Items listed in a dataset:
------------------------------

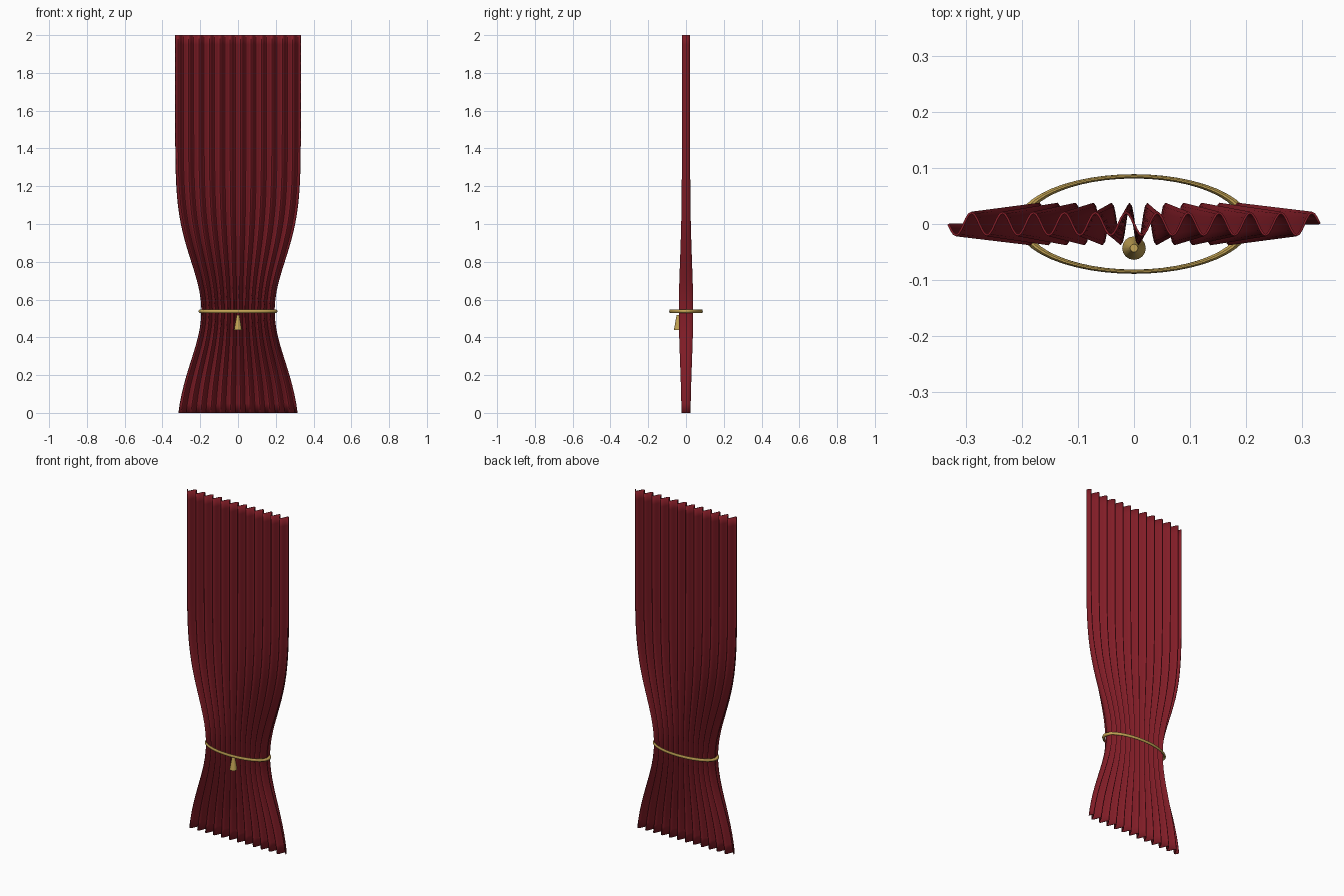
import bpy, math

if "Cube" in bpy.data.objects:
    bpy.data.objects.remove(bpy.data.objects["Cube"])

def material(name, rgb):
    m = bpy.data.materials.new(name)
    m.diffuse_color = (*rgb, 1)
    m.use_nodes = True
    m.node_tree.nodes["Principled BSDF"].inputs["Base Color"].default_value = m.diffuse_color
    return m

red = material("red_cloth", (0.22, 0.012, 0.02))
gold = material("gold_cord", (0.55, 0.37, 0.09))

TIE_Z, FOLDS, COLS, ROWS = 0.54, 12, 144, 40

def finish(ob, name, mat):
    ob.name = name
    ob.data.materials.append(mat)
    bpy.context.view_layer.objects.active = ob
    ob.select_set(True)
    bpy.ops.object.shade_smooth_by_angle(angle=math.radians(40))
    ob.select_set(False)

# curtain: pleated sheet, narrower with deeper folds at the tie
verts = []
for j in range(ROWS + 1):
    z = 2 * j / ROWS
    pinch = math.exp(-((z - TIE_Z) / 0.373) ** 2)
    half = 0.331 * (1 - 0.42 * pinch)
    depth = 0.02 * (1 + 0.8 * pinch)
    for i in range(COLS + 1):
        u = i / COLS
        verts.append((half * (2 * u - 1), -depth * math.sin(2 * math.pi * FOLDS * u), z))
n = COLS + 1
faces = [(j * n + i, j * n + i + 1, (j + 1) * n + i + 1, (j + 1) * n + i)
         for j in range(ROWS) for i in range(COLS)]
mesh = bpy.data.meshes.new("curtain")
mesh.from_pydata(verts, [], faces)
curtain = bpy.data.objects.new("curtain", mesh)
bpy.context.collection.objects.link(curtain)
finish(curtain, "curtain", red)

# cloth thickness
cloth = curtain.modifiers.new("thickness", 'SOLIDIFY')
cloth.thickness = 0.004
cloth.offset = 0

# tieback: flattened cord ring around the waist
bpy.ops.mesh.primitive_torus_add(major_radius=0.2, minor_radius=0.009, major_segments=48,
                                 minor_segments=10, location=(0, 0, TIE_Z - 0.002))
ring = bpy.context.object
ring.scale = (1, 0.425, 1)
bpy.ops.object.transform_apply(location=False, rotation=False, scale=True)
finish(ring, "tieback_cord", gold)

# tassel: tapered plug hanging in front
bpy.ops.mesh.primitive_cone_add(vertices=16, radius1=0.021, radius2=0.007, depth=0.08,
                                location=(0, -0.043, 0.478))
finish(bpy.context.object, "tassel", gold)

------------------------------

→ WORK TO COMPLETE
The copy you produce must repeat all the entries exactly and contain no pictures.

→ WRITTEN ANSWER
import bpy, math

if "Cube" in bpy.data.objects:
    bpy.data.objects.remove(bpy.data.objects["Cube"])

def material(name, rgb):
    m = bpy.data.materials.new(name)
    m.diffuse_color = (*rgb, 1)
    m.use_nodes = True
    m.node_tree.nodes["Principled BSDF"].inputs["Base Color"].default_value = m.diffuse_color
    return m

red = material("red_cloth", (0.22, 0.012, 0.02))
gold = material("gold_cord", (0.55, 0.37, 0.09))

TIE_Z, FOLDS, COLS, ROWS = 0.54, 12, 144, 40

def finish(ob, name, mat):
    ob.name = name
    ob.data.materials.append(mat)
    bpy.context.view_layer.objects.active = ob
    ob.select_set(True)
    bpy.ops.object.shade_smooth_by_angle(angle=math.radians(40))
    ob.select_set(False)

# curtain: pleated sheet, narrower with deeper folds at the tie
verts = []
for j in range(ROWS + 1):
    z = 2 * j / ROWS
    pinch = math.exp(-((z - TIE_Z) / 0.373) ** 2)
    half = 0.331 * (1 - 0.42 * pinch)
    depth = 0.02 * (1 + 0.8 * pinch)
    for i in range(COLS + 1):
        u = i / COLS
        verts.append((half * (2 * u - 1), -depth * math.sin(2 * math.pi * FOLDS * u), z))
n = COLS + 1
faces = [(j * n + i, j * n + i + 1, (j + 1) * n + i + 1, (j + 1) * n + i)
         for j in range(ROWS) for i in range(COLS)]
mesh = bpy.data.meshes.new("curtain")
mesh.from_pydata(verts, [], faces)
curtain = bpy.data.objects.new("curtain", mesh)
bpy.context.collection.objects.link(curtain)
finish(curtain, "curtain", red)

# cloth thickness
cloth = curtain.modifiers.new("thickness", 'SOLIDIFY')
cloth.thickness = 0.004
cloth.offset = 0

# tieback: flattened cord ring around the waist
bpy.ops.mesh.primitive_torus_add(major_radius=0.2, minor_radius=0.009, major_segments=48,
                                 minor_segments=10, location=(0, 0, TIE_Z - 0.002))
ring = bpy.context.object
ring.scale = (1, 0.425, 1)
bpy.ops.object.transform_apply(location=False, rotation=False, scale=True)
finish(ring, "tieback_cord", gold)

# tassel: tapered plug hanging in front
bpy.ops.mesh.primitive_cone_add(vertices=16, radius1=0.021, radius2=0.007, depth=0.08,
                                location=(0, -0.043, 0.478))
finish(bpy.context.object, "tassel", gold)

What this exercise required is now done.